_What to work on_: Supply the number of lines in the data below that hold "name", and let that number be the whole answer.

_Records supplied_:
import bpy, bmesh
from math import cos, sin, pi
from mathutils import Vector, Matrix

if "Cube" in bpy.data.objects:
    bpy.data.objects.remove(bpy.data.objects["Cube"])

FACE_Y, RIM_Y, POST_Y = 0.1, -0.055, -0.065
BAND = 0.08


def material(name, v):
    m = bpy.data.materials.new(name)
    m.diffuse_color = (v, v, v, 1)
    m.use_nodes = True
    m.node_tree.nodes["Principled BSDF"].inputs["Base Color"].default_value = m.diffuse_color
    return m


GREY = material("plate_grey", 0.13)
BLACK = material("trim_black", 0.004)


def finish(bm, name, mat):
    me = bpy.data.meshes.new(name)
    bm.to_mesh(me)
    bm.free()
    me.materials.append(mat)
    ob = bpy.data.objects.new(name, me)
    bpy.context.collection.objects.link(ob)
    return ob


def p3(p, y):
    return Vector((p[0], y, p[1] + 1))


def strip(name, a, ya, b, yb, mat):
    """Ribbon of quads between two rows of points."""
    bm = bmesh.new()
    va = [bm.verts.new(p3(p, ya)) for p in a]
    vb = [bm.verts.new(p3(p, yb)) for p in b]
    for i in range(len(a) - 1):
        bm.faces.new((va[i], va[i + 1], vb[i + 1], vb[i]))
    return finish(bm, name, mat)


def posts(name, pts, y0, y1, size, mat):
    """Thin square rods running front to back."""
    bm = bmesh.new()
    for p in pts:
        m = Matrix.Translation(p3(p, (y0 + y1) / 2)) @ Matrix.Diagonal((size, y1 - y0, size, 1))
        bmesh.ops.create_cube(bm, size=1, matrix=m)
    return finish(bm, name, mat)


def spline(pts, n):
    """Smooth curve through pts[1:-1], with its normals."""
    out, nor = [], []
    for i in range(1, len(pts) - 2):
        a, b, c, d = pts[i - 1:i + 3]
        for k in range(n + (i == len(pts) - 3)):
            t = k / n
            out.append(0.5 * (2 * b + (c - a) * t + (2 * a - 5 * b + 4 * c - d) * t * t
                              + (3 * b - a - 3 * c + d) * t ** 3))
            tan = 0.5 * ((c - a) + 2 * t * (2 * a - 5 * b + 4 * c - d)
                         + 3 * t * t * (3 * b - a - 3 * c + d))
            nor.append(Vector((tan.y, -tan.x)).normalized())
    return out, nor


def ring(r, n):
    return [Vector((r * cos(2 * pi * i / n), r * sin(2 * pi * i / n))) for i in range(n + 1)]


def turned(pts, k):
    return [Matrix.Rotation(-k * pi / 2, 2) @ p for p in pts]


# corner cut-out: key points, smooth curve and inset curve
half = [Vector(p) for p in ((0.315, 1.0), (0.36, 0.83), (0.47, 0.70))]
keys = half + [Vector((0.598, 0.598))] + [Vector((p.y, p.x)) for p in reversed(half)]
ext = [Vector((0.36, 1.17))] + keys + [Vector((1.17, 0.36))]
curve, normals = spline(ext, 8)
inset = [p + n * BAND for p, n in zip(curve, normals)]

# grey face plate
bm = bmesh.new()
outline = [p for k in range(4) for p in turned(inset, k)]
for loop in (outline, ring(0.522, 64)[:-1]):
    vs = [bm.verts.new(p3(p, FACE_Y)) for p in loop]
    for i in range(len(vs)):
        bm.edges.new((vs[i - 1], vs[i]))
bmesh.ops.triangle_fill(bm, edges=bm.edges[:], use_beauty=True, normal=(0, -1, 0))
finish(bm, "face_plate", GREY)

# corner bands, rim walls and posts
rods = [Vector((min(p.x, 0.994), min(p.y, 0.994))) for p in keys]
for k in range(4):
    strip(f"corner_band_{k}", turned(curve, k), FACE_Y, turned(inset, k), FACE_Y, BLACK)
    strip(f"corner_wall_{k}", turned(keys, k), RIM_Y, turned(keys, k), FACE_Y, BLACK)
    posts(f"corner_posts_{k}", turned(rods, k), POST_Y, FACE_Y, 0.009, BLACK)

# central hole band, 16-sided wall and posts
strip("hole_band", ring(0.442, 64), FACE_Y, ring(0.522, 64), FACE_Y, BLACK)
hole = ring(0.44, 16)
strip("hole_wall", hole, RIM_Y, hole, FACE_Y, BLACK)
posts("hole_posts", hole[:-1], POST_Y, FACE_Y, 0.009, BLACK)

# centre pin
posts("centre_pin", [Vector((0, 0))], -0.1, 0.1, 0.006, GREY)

_Answer for this exercise_: 9